The objectives of this work are: (1) to determine typical dose to the lens during step-and-shoot intensity modulated radiotherapy (IMRT) treatments of the head and neck, and (2) to report on the dose calculation accuracy of a commercial inverse planning system in predicting lens dose.The Corvus inverse treatment planning system (Nomos, Cranberry Township, PA) was used to plan IMRT treatments for patients with head-and-neck cancers in our clinic. Patients were treated on Varian C-series linacs (Varian, Palo Alto, CA) with 4-MV or 6-MV X-rays. A Rando phantom (Alderson Laboratories, Stamford, CT) was specially modified to accommodate 1 x 1 x 1 mm(3) thermoluminescent dosimeters at the position of the lens. The IMRT treatment plans were then delivered to the modified Rando phantom. The thermoluminescent dosimeter measurements were converted to dose and taken as an estimate of the lens dose. A total of 20 cases were used in this study (15 cases with 4 MV and 5 cases with 6 MV).Expressed as a percentage of the prescription dose, the mean dose to the left and right lens for all 4-MV cases was 9.1% (range, 2.0% to 61.3%). For the 6-MV cases, the mean dose to the left and right lens was 12.8% (range, 3.6% to 41.3%). For both the 4-MV and 6-MV cases, the case of maximum dose occurred when the IMRT treatment target included volumes superior to the level of the lens. The field size and number of monitor units did not correlate with the measured lens dose. The only factor of significance affecting lens dose was the inferior-to-superior distance of the target to the lens. For target-lens distance >/=6 mm, the maximum measured lens doses were 5.9% and 9.0% relative to the prescribed dose for the 4-MV and 6-MV beams, respectively. These data are similar to those observed in conventional head-and-neck treatments. For all cases, the difference between the dose measured and that predicted by Corvus was less than 2% and 4% of the dose prescribed to the gross tumor volume for the 4-MV and 6-MV cases, respectively.In IMRT, factors such as leaf leakage and number of monitor units play a secondary role and are not more significant than what is observed in conventional head-and-neck treatment when the lens is shielded by the collimator jaws. The target-lens distance is the parameter that affects the lens dose most strongly. For cases where the tumor is at or above the level of the lens, the lens dose can amount to an appreciable fraction of the prescription dose. To keep the lens dose to a minimum, noncoplanar beams that enter or exit into the lens should not be used.
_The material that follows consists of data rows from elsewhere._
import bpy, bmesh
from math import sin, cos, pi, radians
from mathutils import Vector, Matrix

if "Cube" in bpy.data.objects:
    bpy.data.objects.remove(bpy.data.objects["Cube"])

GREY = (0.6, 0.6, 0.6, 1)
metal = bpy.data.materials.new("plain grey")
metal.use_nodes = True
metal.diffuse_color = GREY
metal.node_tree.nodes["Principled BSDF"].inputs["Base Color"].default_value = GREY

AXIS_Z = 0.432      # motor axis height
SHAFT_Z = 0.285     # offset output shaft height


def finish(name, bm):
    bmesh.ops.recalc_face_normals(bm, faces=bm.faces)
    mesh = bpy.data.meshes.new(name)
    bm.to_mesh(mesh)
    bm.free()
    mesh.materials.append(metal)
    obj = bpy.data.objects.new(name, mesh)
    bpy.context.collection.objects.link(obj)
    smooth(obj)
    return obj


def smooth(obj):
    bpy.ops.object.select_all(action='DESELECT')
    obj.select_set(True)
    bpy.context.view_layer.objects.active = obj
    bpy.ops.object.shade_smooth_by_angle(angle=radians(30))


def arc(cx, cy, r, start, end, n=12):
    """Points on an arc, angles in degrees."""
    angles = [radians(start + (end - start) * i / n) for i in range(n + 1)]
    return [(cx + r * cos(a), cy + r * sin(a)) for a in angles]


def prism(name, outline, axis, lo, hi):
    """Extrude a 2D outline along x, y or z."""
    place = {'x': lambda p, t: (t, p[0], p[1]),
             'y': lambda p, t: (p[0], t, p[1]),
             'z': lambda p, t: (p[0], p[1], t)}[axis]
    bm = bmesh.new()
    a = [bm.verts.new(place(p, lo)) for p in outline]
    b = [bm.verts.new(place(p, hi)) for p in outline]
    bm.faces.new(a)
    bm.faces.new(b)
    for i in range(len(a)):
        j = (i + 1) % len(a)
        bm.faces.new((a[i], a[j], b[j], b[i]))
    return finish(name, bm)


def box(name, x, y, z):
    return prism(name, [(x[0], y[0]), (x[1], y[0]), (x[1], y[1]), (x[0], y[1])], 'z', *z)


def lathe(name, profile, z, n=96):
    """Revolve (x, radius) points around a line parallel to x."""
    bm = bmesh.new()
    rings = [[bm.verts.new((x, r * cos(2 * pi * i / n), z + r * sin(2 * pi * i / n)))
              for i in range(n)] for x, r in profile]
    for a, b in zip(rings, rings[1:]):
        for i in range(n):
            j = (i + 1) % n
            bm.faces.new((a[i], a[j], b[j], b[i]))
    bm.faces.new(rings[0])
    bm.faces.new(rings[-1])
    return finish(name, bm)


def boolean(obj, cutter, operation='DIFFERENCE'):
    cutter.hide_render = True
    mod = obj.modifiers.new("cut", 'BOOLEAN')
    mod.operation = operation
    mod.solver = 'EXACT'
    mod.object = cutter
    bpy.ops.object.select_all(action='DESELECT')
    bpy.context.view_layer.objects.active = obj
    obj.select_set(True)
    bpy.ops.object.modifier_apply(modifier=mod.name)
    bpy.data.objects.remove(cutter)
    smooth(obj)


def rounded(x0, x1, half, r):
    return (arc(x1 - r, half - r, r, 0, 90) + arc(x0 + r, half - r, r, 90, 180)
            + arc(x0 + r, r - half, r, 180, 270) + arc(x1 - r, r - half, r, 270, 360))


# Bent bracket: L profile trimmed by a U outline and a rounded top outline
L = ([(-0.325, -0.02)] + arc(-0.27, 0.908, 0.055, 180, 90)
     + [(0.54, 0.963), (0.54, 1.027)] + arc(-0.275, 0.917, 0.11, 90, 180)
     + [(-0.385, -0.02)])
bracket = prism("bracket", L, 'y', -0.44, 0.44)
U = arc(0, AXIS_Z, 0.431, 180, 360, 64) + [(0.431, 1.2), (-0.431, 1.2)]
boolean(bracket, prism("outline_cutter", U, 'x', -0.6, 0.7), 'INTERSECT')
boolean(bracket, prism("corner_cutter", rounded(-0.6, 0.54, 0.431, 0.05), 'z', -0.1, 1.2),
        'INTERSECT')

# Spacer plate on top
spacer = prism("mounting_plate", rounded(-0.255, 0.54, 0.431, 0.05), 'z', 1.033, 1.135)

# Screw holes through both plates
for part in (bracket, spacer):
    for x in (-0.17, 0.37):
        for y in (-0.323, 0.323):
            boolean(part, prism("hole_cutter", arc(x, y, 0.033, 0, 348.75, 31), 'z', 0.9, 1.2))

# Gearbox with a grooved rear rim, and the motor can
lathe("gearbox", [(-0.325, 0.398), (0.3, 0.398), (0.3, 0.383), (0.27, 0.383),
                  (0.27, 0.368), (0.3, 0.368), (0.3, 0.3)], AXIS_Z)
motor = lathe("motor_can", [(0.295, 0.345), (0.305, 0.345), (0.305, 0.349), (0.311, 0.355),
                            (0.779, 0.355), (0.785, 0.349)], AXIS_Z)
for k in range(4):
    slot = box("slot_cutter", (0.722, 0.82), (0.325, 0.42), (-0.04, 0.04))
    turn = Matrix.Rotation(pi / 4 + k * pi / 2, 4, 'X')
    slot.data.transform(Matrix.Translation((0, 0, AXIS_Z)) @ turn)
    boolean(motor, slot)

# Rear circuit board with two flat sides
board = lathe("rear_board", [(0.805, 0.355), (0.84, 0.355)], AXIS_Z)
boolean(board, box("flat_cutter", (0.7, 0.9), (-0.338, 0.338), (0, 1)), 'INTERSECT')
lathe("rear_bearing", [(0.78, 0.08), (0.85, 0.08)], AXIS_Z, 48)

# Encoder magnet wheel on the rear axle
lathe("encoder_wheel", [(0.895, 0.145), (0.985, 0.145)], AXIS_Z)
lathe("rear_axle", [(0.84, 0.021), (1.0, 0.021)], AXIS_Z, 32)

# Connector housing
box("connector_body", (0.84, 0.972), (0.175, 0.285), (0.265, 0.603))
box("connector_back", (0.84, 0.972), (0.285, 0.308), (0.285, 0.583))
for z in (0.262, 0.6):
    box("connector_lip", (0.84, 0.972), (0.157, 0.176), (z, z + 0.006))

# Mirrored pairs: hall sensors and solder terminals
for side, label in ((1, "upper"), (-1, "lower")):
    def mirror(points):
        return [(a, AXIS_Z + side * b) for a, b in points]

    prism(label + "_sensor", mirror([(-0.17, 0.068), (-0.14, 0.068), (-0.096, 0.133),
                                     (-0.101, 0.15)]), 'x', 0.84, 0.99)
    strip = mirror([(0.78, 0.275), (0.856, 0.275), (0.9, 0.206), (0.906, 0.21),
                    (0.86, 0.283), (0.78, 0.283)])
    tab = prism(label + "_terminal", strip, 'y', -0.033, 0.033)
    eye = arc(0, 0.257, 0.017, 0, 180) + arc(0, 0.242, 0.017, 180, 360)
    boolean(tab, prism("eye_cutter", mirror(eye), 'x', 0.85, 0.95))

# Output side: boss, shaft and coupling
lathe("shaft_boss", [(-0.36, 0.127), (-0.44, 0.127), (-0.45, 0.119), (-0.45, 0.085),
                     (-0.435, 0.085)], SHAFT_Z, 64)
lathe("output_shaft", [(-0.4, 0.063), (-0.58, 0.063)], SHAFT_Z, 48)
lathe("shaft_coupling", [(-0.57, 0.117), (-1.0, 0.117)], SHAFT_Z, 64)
View details for DOI 10.1016/j.ijrobp.2004.01.019
View details for Web of Science ID 000221047500036
View details for PubMedID 15093926